In my early 30s, I acquired my Irish citizenship by foreign birth registration and part of that was an attendant renewed interest in my Catholic heritage (despite the fact that five of my great-grandparents were, in fact, Protestant). I had never become a fully communicant member of the Church and it felt faintly like something I ought to complete. At the same time, the one-two punches of the loss of a beloved pet and the news that a dear friend was dying, far, far too young of cancer, sent me looking for that spiritual anchor I'd long wondered about. I signed up for adult catechism at my local parish. I saw it through, received the sacraments, and began attending. Things had changed for me since childhood. The Mass was no longer tedious. I enjoyed the ceremony, and it gave me a certain solace and a feeling of community. I even had a Mass said for my friend suffering from cancer. Oddly enough, he didn't understand what I was doing or why. Despite what he was facing, he remained a convinced materialist who understood, a young man in his mid-20s, that he was going to die, that nothing of 'him' was going to survive that death, and that he had much pain and fear ahead. His bravery and his ability to focus on his family and friends and the things he enjoyed were object lessons to me. I quietly drifted away from attending Mass after he died, and though I've been back a few times since, it's been for experience of the ceremony rather than any sincere conviction in the reality of it. And when I do attend, I no longer take communion, out of respect for those for whom the sacrament is at the heart of what they believe.

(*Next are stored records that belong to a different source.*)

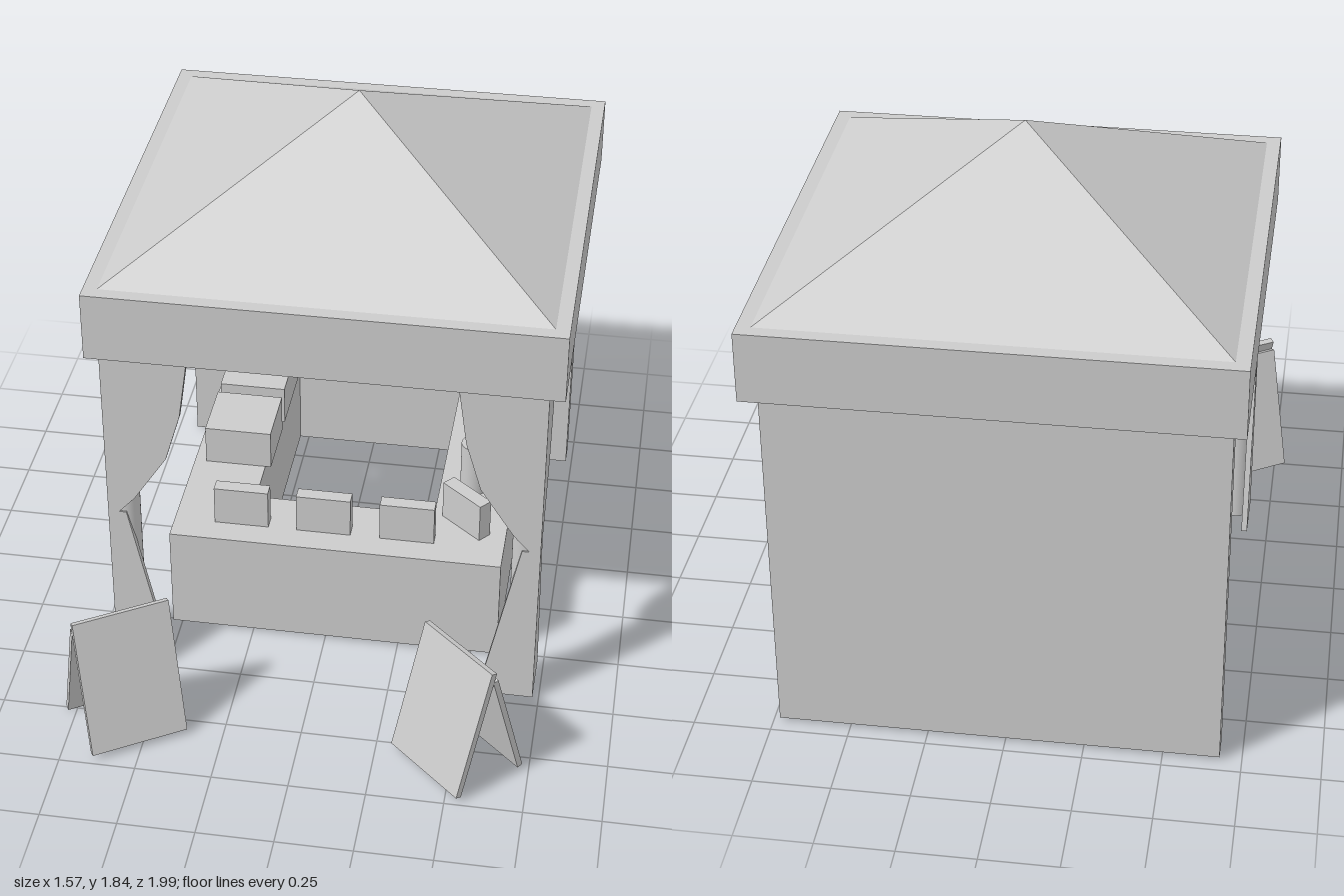
import * as THREE from 'three';

const mat = new THREE.MeshStandardMaterial({ color: 0xcccccc });
const flat = new THREE.MeshStandardMaterial({ color: 0xcccccc, flatShading: true });

// Stall footprint and heights
const CX = 0.03, LEFT = 0.73, RIGHT = -0.68, FRONT = 0.47;
const FLOOR = 0.01, COUNTER = 0.385, EAVES = 1.235, RIM = 1.465;

export function createModel() {
  const root = new THREE.Group();
  root.name = 'marketStall';

  const add = (name, geometry, material = mat, parent = root) => {
    const mesh = new THREE.Mesh(geometry, material);
    mesh.name = name;
    parent.add(mesh);
    return mesh;
  };
  // Box given by its limits on each axis
  const box = (name, x0, x1, y0, y1, z0, z1) => {
    const m = add(name, new THREE.BoxGeometry(x1 - x0, y1 - y0, z1 - z0));
    m.position.set((x0 + x1) / 2, (y0 + y1) / 2, (z0 + z1) / 2);
    return m;
  };
  const cylinder = (name, x, z, r, y0, y1) => {
    const m = add(name, new THREE.CylinderGeometry(r, r, y1 - y0, 32));
    m.position.set(x, (y0 + y1) / 2, z);
    return m;
  };
  const extrude = (points, depth) => new THREE.ExtrudeGeometry(
    new THREE.Shape(points.map(([x, y]) => new THREE.Vector2(x, y))),
    { depth, bevelEnabled: false });

  // Canopy: square valance with a pyramid on top
  box('canopyValance', -0.72, 0.78, EAVES, RIM, -1, 0.5);
  const roof = add('canopyRoof',
    new THREE.ConeGeometry(0.705 * Math.SQRT2, 0.375, 4).rotateY(Math.PI / 4), flat);
  roof.position.set(CX, RIM + 0.1875, -0.25);

  // Back wall
  box('backWall', RIGHT, LEFT, FLOOR, EAVES, -0.95, -0.86);

  // U-shaped counter, open towards the back wall
  const counter = add('counter', extrude([
    [-0.53, -0.27], [0.59, -0.27], [0.59, 0.86], [0.337, 0.86],
    [0.337, -0.02], [-0.28, -0.02], [-0.28, 0.86], [-0.53, 0.86],
  ], COUNTER - FLOOR).rotateX(-Math.PI / 2));
  counter.position.y = FLOOR;

  // Corner poles, each wrapped by tied-back curtains on two sides
  const T = 0.02;
  const upper = [[0, EAVES], [0.28, EAVES], [0.25, 1.02], [0.2, 0.85],
    [0.09, 0.68], [0.01, 0.59], [0, 0.59]];
  const lower = [[0, 0.62], [0.06, 0.62], [0.185, FLOOR], [0, FLOOR]];
  for (const [side, edge, inward] of [['left', LEFT, -1], ['right', RIGHT, 1]]) {
    cylinder(side + 'Pole', edge + inward * 0.05, FRONT - 0.05, 0.045, FLOOR, EAVES);
    for (const [part, pts] of [['Upper', upper], ['Lower', lower]]) {
      const front = add(`${side}Front${part}Curtain`,
        extrude(pts.map(([w, y]) => [inward * w, y]), T));
      front.position.set(edge, 0, FRONT - T);
      const flank = add(`${side}Side${part}Curtain`,
        extrude(pts, T).rotateY(Math.PI / 2));
      flank.position.set(inward < 0 ? edge - T : edge, 0, FRONT);
    }
  }

  // Goods: upright packets along the front, one turned at the corner
  for (const x of [-0.3, -0.02, 0.263]) {
    box('frontPacket', x - 0.092, x + 0.092, COUNTER, 0.525, 0.133, 0.18);
  }
  const turned = box('cornerPacket', 0.36, 0.54, COUNTER, 0.525, 0.038, 0.088);
  turned.rotation.y = -0.7;

  // Goods: crates on the right arm, jars on the left arm
  box('shortCrate', -0.49, -0.26, COUNTER, 0.525, -0.38, -0.155);
  box('longCrate', -0.49, -0.26, COUNTER, 0.525, -0.76, -0.43);
  cylinder('tallJar', 0.45, -0.15, 0.045, COUNTER, 0.575);
  cylinder('shortJar', 0.455, -0.29, 0.045, COUNTER, 0.48);

  // Folding A-frame boards standing before the stall
  const W = 0.323;
  const leaves = {
    frontLeaf: [[0.14, 0.02], [0.009, 0.465], [-0.011, 0.459], [0.12, 0.014]],
    backLeaf: [[-0.14, 0.006], [-0.018, 0.43], [0.001, 0.424], [-0.121, 0]],
  };
  for (const [name, x, z, turn] of [
    ['rightBoard', -0.577, 0.781, 0.56], ['leftBoard', 0.514, 0.78, -0.745],
  ]) {
    const board = new THREE.Group();
    board.name = name;
    for (const [leaf, pts] of Object.entries(leaves)) {
      add(leaf, extrude(pts, W).translate(0, 0, -W / 2).rotateY(-Math.PI / 2), mat, board);
    }
    board.position.set(x, 0, z);
    board.rotation.y = turn;
    root.add(board);
  }

  return root;
}
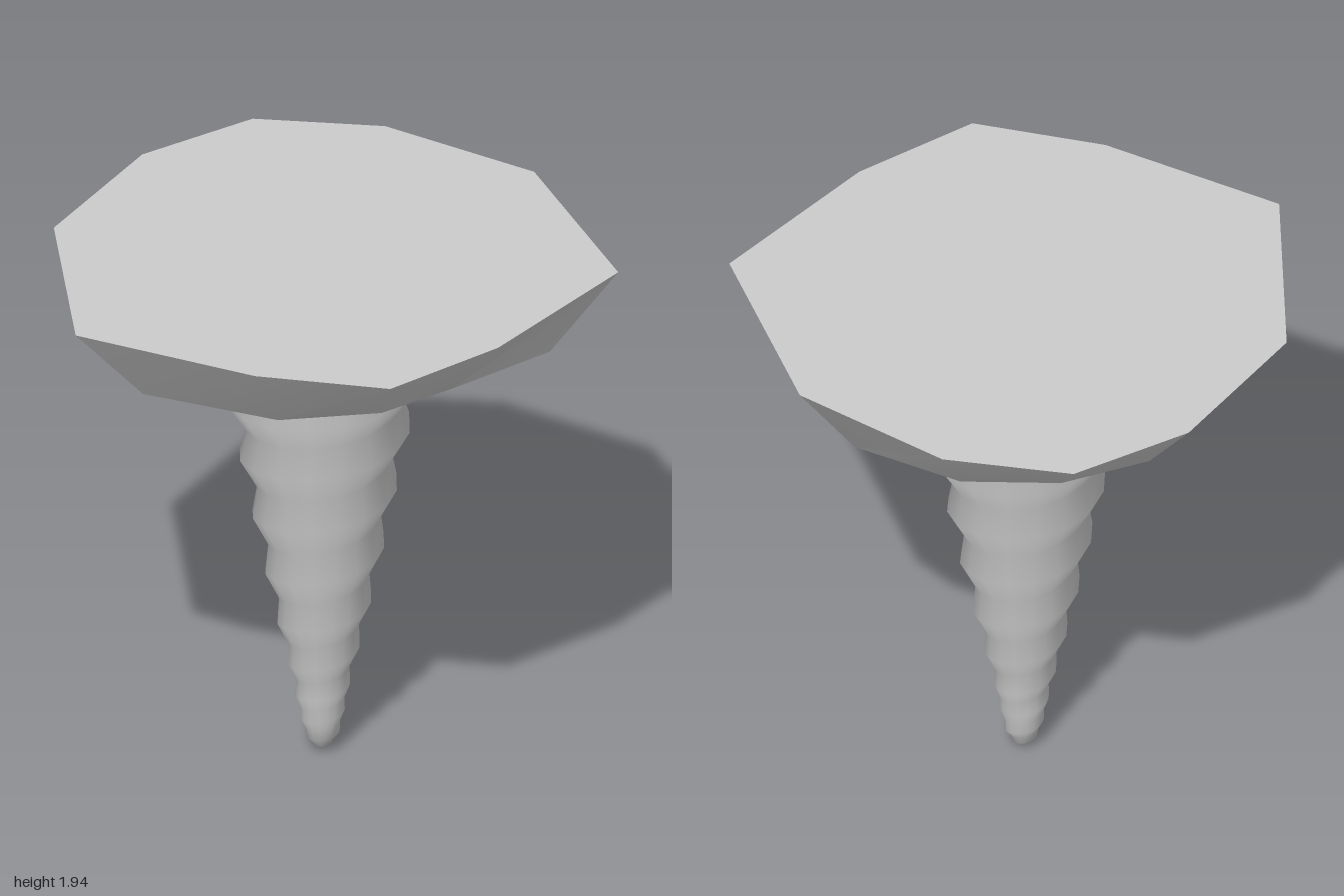
import * as THREE from 'three';
import { toCreasedNormals } from 'three/addons/utils/BufferGeometryUtils.js';

const material = new THREE.MeshStandardMaterial({ color: 0xcccccc, side: THREE.DoubleSide });

function build(positions, index) {
  const g = new THREE.BufferGeometry();
  g.setAttribute('position', new THREE.Float32BufferAttribute(positions.flat(), 3));
  g.setIndex(index);
  return g;
}

// Faceted bowl: flat rim, irregular shoulder, collar around the shaft
function bowlGeometry() {
  const rim = [[0, -1], [0.43, -0.84], [0.85, -0.4], [0.96, 0.37], [0.43, 0.8], [0, 1],
    [-0.43, 0.8], [-0.96, 0.37], [-0.85, -0.4], [-0.43, -0.84]].map(([x, z]) => [x, 1.94, z]);
  const shoulder = [[0, 1.71, -0.75], [0.33, 1.67, -0.63], [0.64, 1.61, -0.3], [0.74, 1.61, 0.28],
    [0.32, 1.69, 0.6], [0.03, 1.71, 0.75], [-0.3, 1.645, 0.6], [-0.7, 1.63, 0.28],
    [-0.64, 1.63, -0.3], [-0.33, 1.67, -0.63]];
  const collar = [[0, 1.47, -0.35], [0.2, 1.49, -0.29], [0.33, 1.5, -0.13], [0.35, 1.49, 0.06],
    [0.21, 1.56, 0.27], [0, 1.54, 0.33], [-0.2, 1.56, 0.27], [-0.32, 1.53, 0.1],
    [-0.32, 1.51, -0.12], [-0.2, 1.5, -0.28]];
  const n = rim.length, top = 3 * n, under = top + 1;
  const points = [...rim, ...shoulder, ...collar, [0, 1.94, 0], [0, 1.54, 0]];
  const index = [];
  for (let i = 0; i < n; i++) {
    const j = (i + 1) % n;
    index.push(top, j, i, under, 2 * n + i, 2 * n + j);
    for (let k = 0; k < 2 * n; k += n) {
      index.push(k + i, k + j, k + n + j, k + i, k + n + j, k + n + i);
    }
  }
  return toCreasedNormals(build(points, index), 0.5);
}

// Tapered screw: one helical ridge and one helical groove, stitched turn to turn
function screwGeometry() {
  const N = 16;
  const heights = [0.025, 0.08, 0.17, 0.27, 0.42, 0.6, 0.82, 1.05, 1.28, 1.49, 1.7];
  const radii = [0.035, 0.065, 0.082, 0.1, 0.135, 0.175, 0.22, 0.265, 0.31, 0.35, 0.36];
  const sample = (list, t) => {
    const i = Math.min(Math.floor(t), list.length - 2);
    return THREE.MathUtils.lerp(list[i], list[i + 1], t - i);
  };
  const M = (heights.length - 1) * N, grooves = M - N;
  const points = [], index = [];
  const add = (m, y, r) => {
    const a = (m / N) * Math.PI * 2;
    points.push([r * Math.cos(a), y, -r * Math.sin(a)]);
  };
  for (let m = 0; m <= M; m++) add(m, sample(heights, m / N), sample(radii, m / N));
  for (let m = 0; m <= grooves; m++) {
    const y = (sample(heights, m / N) + sample(heights, m / N + 1)) / 2;
    const r = (sample(radii, m / N) + sample(radii, m / N + 1)) / 2;
    add(m, y, r * (y < 0.25 ? 0.9 : 0.845));
  }
  const V = M + 1, tip = points.length;
  points.push([0, 0, 0]);
  for (let m = 0; m < grooves; m++) {
    index.push(m, m + 1, V + m + 1, m, V + m + 1, V + m);
    index.push(V + m, V + m + 1, m + 1 + N, V + m, m + 1 + N, m + N);
  }
  // Closed point at the bottom
  for (let m = 0; m < N; m++) index.push(tip, m + 1, m);
  index.push(tip, V, N, tip, 0, V);
  const g = build(points, index);
  g.computeVertexNormals();
  return g;
}

export function createModel() {
  const group = new THREE.Group();
  const parts = { bowlHead: bowlGeometry(), screwShaft: screwGeometry() };
  for (const [name, geometry] of Object.entries(parts)) {
    const mesh = new THREE.Mesh(geometry, material);
    mesh.name = name;
    group.add(mesh);
  }
  return group;
}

I guess I'm no longer looking for souls. It's hard; we're wired to want to survive and the idea that, ultimately, we don't, is a hard one to accept. But I can't deny the fact that there's no real evidence to believe otherwise. But there's still solace and wonder in the fact that we, each of us who does exist, or ever has, or ever will, partake anew in the universe's unceasing arising to consciousness and subsequent self-discovery. Every time a child learns about gravity watching raindrops slither down a window pane, or a cat marvels at how the red dot of laser light instantly gets on top of his paw from underneath it, or a raccoon works out how to get at the pizza crusts in your "locked" garbage can, we are, literally, watching the universe discovering and exploring itself, again and again and again. Recently on YouTube, a series of videos called "Symphony of Science" has appeared, making use of clips and quotes from famous popularizers of science; the quotes shaped into song by the only worthwhile use of AutoTune I'm aware of since Cher's Life After Love. A quote by Richard Dawkins in one of the pieces nicely puts a fine point on things for me at this stage in my spiritual evolution: "Matter flows from place to place, and momentarily comes together to become you. Some people find that thought disturbing. I find the reality thrilling."